Mandela has repeatedly criticised the United States and Britain for its stance towards Iraq, and stated he would continue to speak out against any party or country wishing to act outside the United Nations.

However, while publicly attacking US President George Bush and British Prime Minister Tony Blair, Mandela also urged Iraqi President Saddam Hussein to fully co-operate with UN weapons’ inspectors.

SA must distance itself from Iraq, says Leon

Democratic Alliance (DA) leader Tony Leon called on South Africa to distance itself from the Iraqi regime of Saddam Hussein and to prepare to offer such humanitarian assistance as it was able to.

”War is a terrible thing and we regret the crisis couldn’t be solved by diplomatic means.”

He also said South Africa should be prepared to assist in the building of a democratic Iraq once the conflict ended.

‘SA must stay neutral’

The New National Party (NNP) foreign affairs spokesman Dr Boy Geldenhuys said the NNP had from the very start believed the US was going to attack unilaterally.

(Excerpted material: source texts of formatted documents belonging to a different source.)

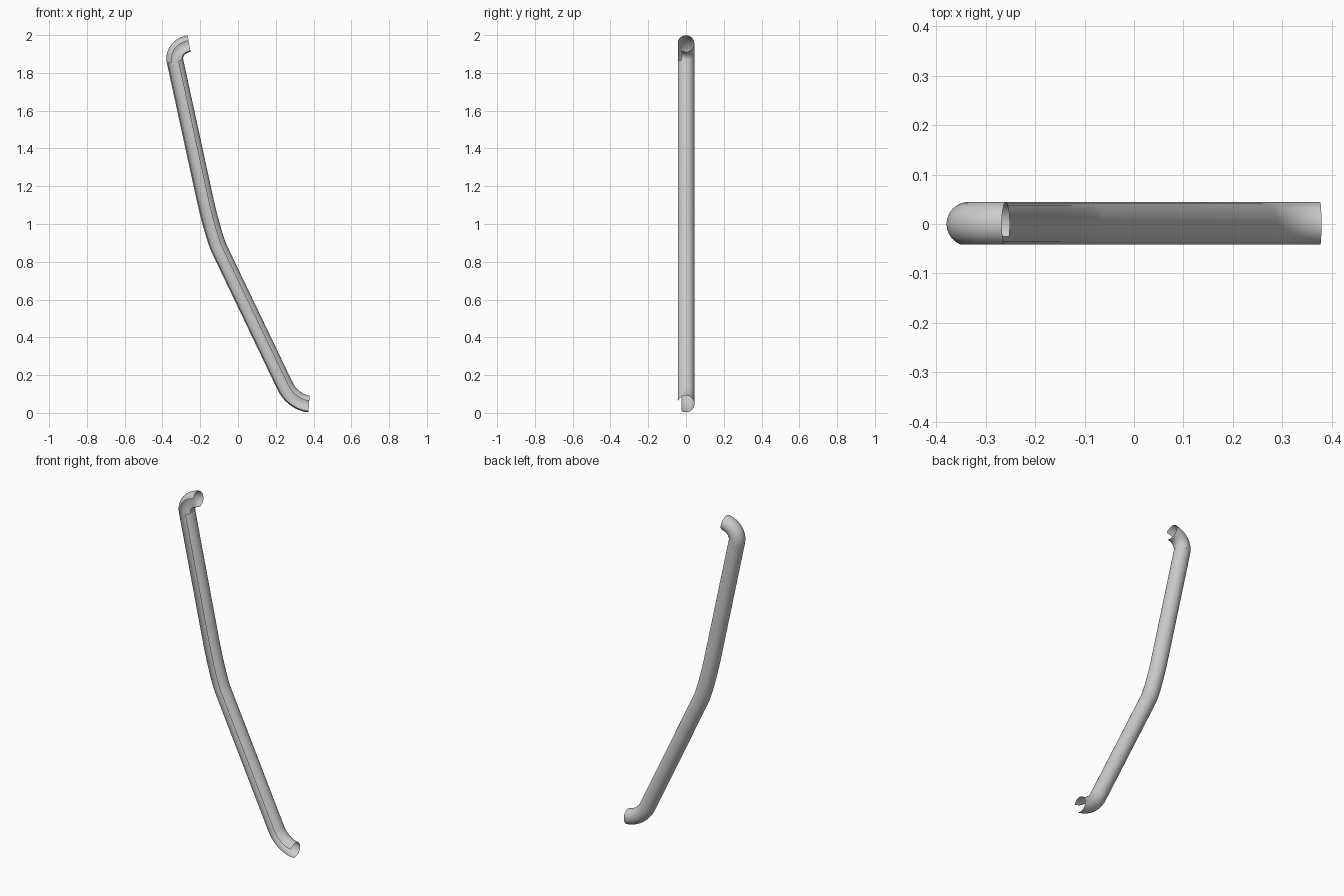
import bpy, bmesh, math
from mathutils import Vector

if "Cube" in bpy.data.objects:
    bpy.data.objects.remove(bpy.data.objects["Cube"])

R = 0.0445   # pipe radius
SEG = 20     # facets around the open section


def bend(a, corner, b, steps, k=0.58):
    """Rounded bend from a to b, tangent to the lines through corner (x, z)."""
    a, c, b = Vector(a), Vector(corner), Vector(b)
    p1, p2 = a.lerp(c, k), b.lerp(c, k)
    pts, tans = [], []
    for i in range(steps + 1):
        t = i / steps
        u = 1 - t
        pts.append(a * u**3 + p1 * 3*u*u*t + p2 * 3*u*t*t + b * t**3)
        tans.append(((p1 - a) * u*u + (p2 - p1) * 2*u*t + (b - p2) * t*t).normalized())
    return pts, tans


def open_pipe(name, pts, tans, start, end):
    """Sweep an open arc along a path; angle 0 is the inner (+x) side, 90 is the back."""
    bm = bmesh.new()
    rings = []
    for p, t in zip(pts, tans):
        n = Vector((-t.y, t.x))          # in-plane normal towards +x
        ring = []
        for i in range(SEG + 1):
            a = math.radians(start + (end - start) * i / SEG)
            q = p + n * R * math.cos(a)
            ring.append(bm.verts.new((q.x, R * math.sin(a), q.y)))
        rings.append(ring)
    for r0, r1 in zip(rings, rings[1:]):
        for i in range(SEG):
            bm.faces.new((r0[i], r1[i], r1[i + 1], r0[i + 1]))
    # make the faces point away from the pipe axis
    f = bm.faces[:][SEG // 2]
    f.normal_update()
    mid = (pts[0] + pts[1]) / 2
    if f.normal.dot(f.calc_center_median() - Vector((mid.x, 0, mid.y))) < 0:
        bmesh.ops.reverse_faces(bm, faces=bm.faces[:])
    me = bpy.data.meshes.new(name)
    bm.to_mesh(me)
    bm.free()
    for poly in me.polygons:
        poly.use_smooth = True
    ob = bpy.data.objects.new(name, me)
    bpy.context.collection.objects.link(ob)
    return ob


# top elbow: its slot sits on the front, towards the inner side
top_pts, top_tans = bend((-0.259, 1.955), (-0.350, 1.938), (-0.333, 1.86), 12)
open_pipe("top_elbow", top_pts, top_tans, -34, 248)

# long body with middle bend and bottom elbow: slot towards the outer side
mid_pts, mid_tans = bend((-0.18, 1.155), (-0.136, 0.95), (-0.100, 0.87), 10)
low_pts, low_tans = bend((0.25, 0.14), (0.291, 0.053), (0.376, 0.0475), 10)
body_pts = [top_pts[-1]] + mid_pts + low_pts
body_tans = [top_tans[-1]] + mid_tans + low_tans
open_pipe("slotted_pipe", body_pts, body_tans, -68, 214)
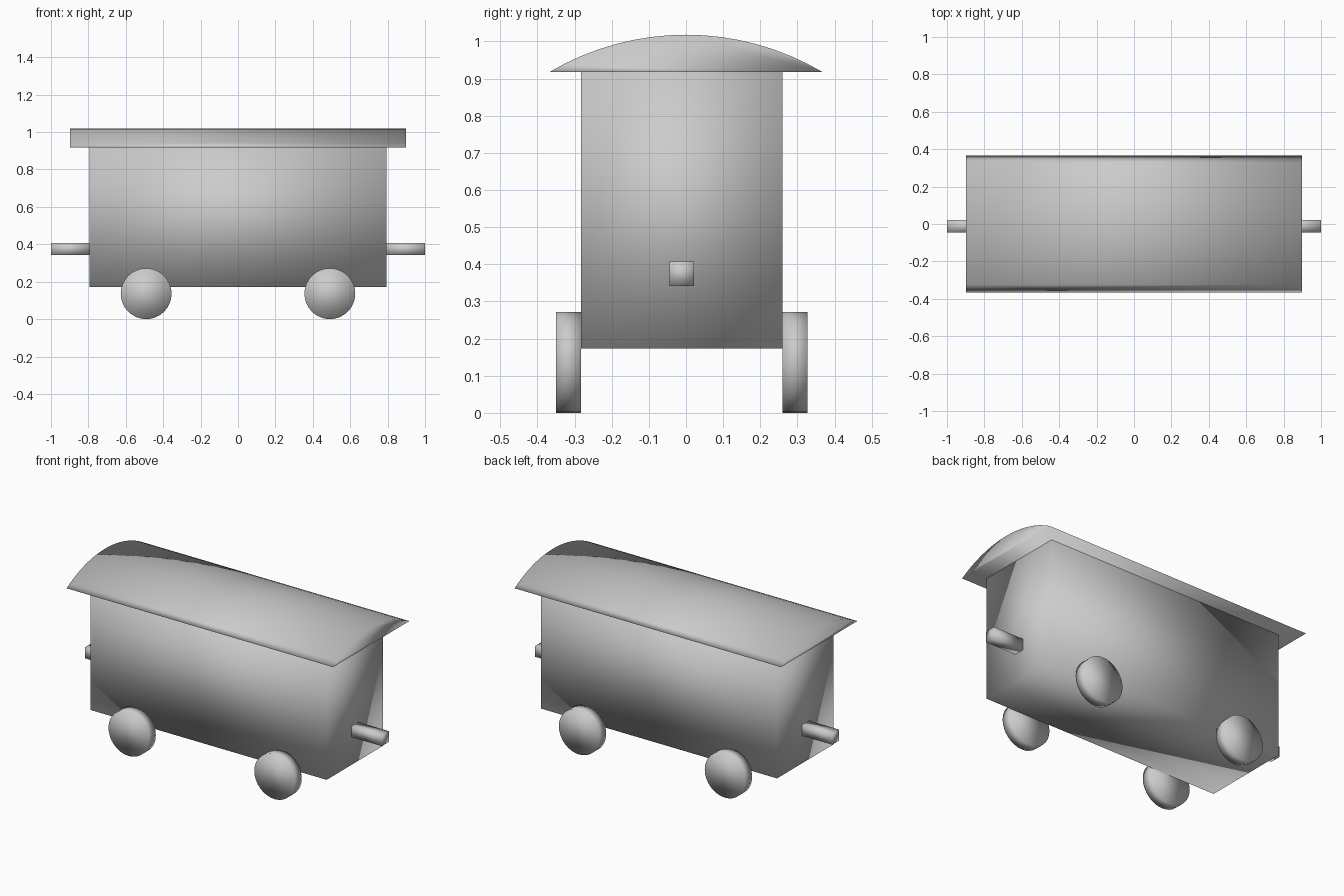
import bpy
import bmesh
import math
from mathutils import Matrix, Vector

default_cube = bpy.data.objects.get("Cube")
if default_cube:
    bpy.data.objects.remove(default_cube, do_unlink=True)

# One plain grey for the whole wagon
GREY = (0.6, 0.6, 0.6, 1.0)
grey = bpy.data.materials.new("plain_grey")
grey.use_nodes = True
grey.diffuse_color = GREY
grey.node_tree.nodes["Principled BSDF"].inputs["Base Color"].default_value = GREY


def finish(name, bm):
    """Turn a bmesh into a softly shaded object."""
    bmesh.ops.recalc_face_normals(bm, faces=bm.faces)
    for face in bm.faces:
        face.smooth = True
    mesh = bpy.data.meshes.new(name)
    bm.to_mesh(mesh)
    bm.free()
    mesh.materials.append(grey)
    obj = bpy.data.objects.new(name, mesh)
    bpy.context.collection.objects.link(obj)
    return obj


def box(name, low, high):
    low, high = Vector(low), Vector(high)
    bm = bmesh.new()
    bmesh.ops.create_cube(bm, size=1)
    bmesh.ops.scale(bm, vec=high - low, verts=bm.verts)
    bmesh.ops.translate(bm, vec=(low + high) / 2, verts=bm.verts)
    return finish(name, bm)


def wheel(name, x, y_low, y_high, radius):
    bm = bmesh.new()
    bmesh.ops.create_cone(bm, cap_ends=True, segments=32, radius1=radius,
                          radius2=radius, depth=y_high - y_low)
    turn = Matrix.Rotation(math.pi / 2, 4, "X")
    place = Matrix.Translation((x, (y_low + y_high) / 2, radius))
    bmesh.ops.transform(bm, matrix=place @ turn, verts=bm.verts)
    return finish(name, bm)


def arched_roof(name, half_length, half_width, base, rise, segments=16):
    """Circular-segment profile extruded along x."""
    radius = (half_width ** 2 + rise ** 2) / (2 * rise)
    sweep = math.asin(half_width / radius)
    bm = bmesh.new()
    profile = []
    for i in range(segments + 1):
        angle = sweep * (2 * i / segments - 1)
        z = base + rise - radius * (1 - math.cos(angle))
        profile.append(bm.verts.new((-half_length, radius * math.sin(angle), z)))
    end = bm.faces.new(profile)
    result = bmesh.ops.extrude_face_region(bm, geom=[end], use_keep_orig=True)
    moved = [v for v in result["geom"] if isinstance(v, bmesh.types.BMVert)]
    bmesh.ops.translate(bm, vec=(2 * half_length, 0, 0), verts=moved)
    return finish(name, bm)


# Wagon body and overhanging roof
BACK, FRONT, END = 0.26, -0.283, 0.795
box("wagon_body", (-END, FRONT, 0.173), (END, BACK, 0.92))
arched_roof("arched_roof", 0.897, 0.367, 0.918, 0.1)

# Couplers and wheels at each end
for side, sign in (("left", 1), ("right", -1)):
    inner, outer = sorted((sign * END, sign * 1.0))
    box(side + "_coupler", (inner, -0.045, 0.342), (outer, 0.022, 0.408))
    wheel("front_" + side + "_wheel", sign * 0.491, FRONT - 0.067, FRONT, 0.136)
    wheel("back_" + side + "_wheel", sign * 0.491, BACK, BACK + 0.067, 0.136)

”It is very important for South Africa to stay neutral. Humanitarian aids must be encouraged but South Africa should at all cost not be seen to support Saddam Hussein,” he said.

He said the NNP hoped the war would be over quickly, even though it seemed unlikely.

”We hope the targets will be the military targets and not civilians.”

IFP worried about ‘regime change’ doctrine

Inkatha Freedom Party spokesman Musa Zondi said he hoped the war would be swiftly concluded with minimal loss of life.

”While it is clear that Saddam is in material breach of UN Security Council Resolution 1441, the IFP had hoped that the present crisis could have been averted by the United Nations bringing diplomatic pressure on Iraq to destroy all its weapons of mass destruction.”

The IFP shared the ”universal revulsion at Saddam’s regime of tyranny and bloodshed, but had deep concerns about the new doctrine of regime change”, Zondi said.

It was also concerned about the real possibility that unilateral action against Iraq could be in breach of international law and the UN Charter. – Sapa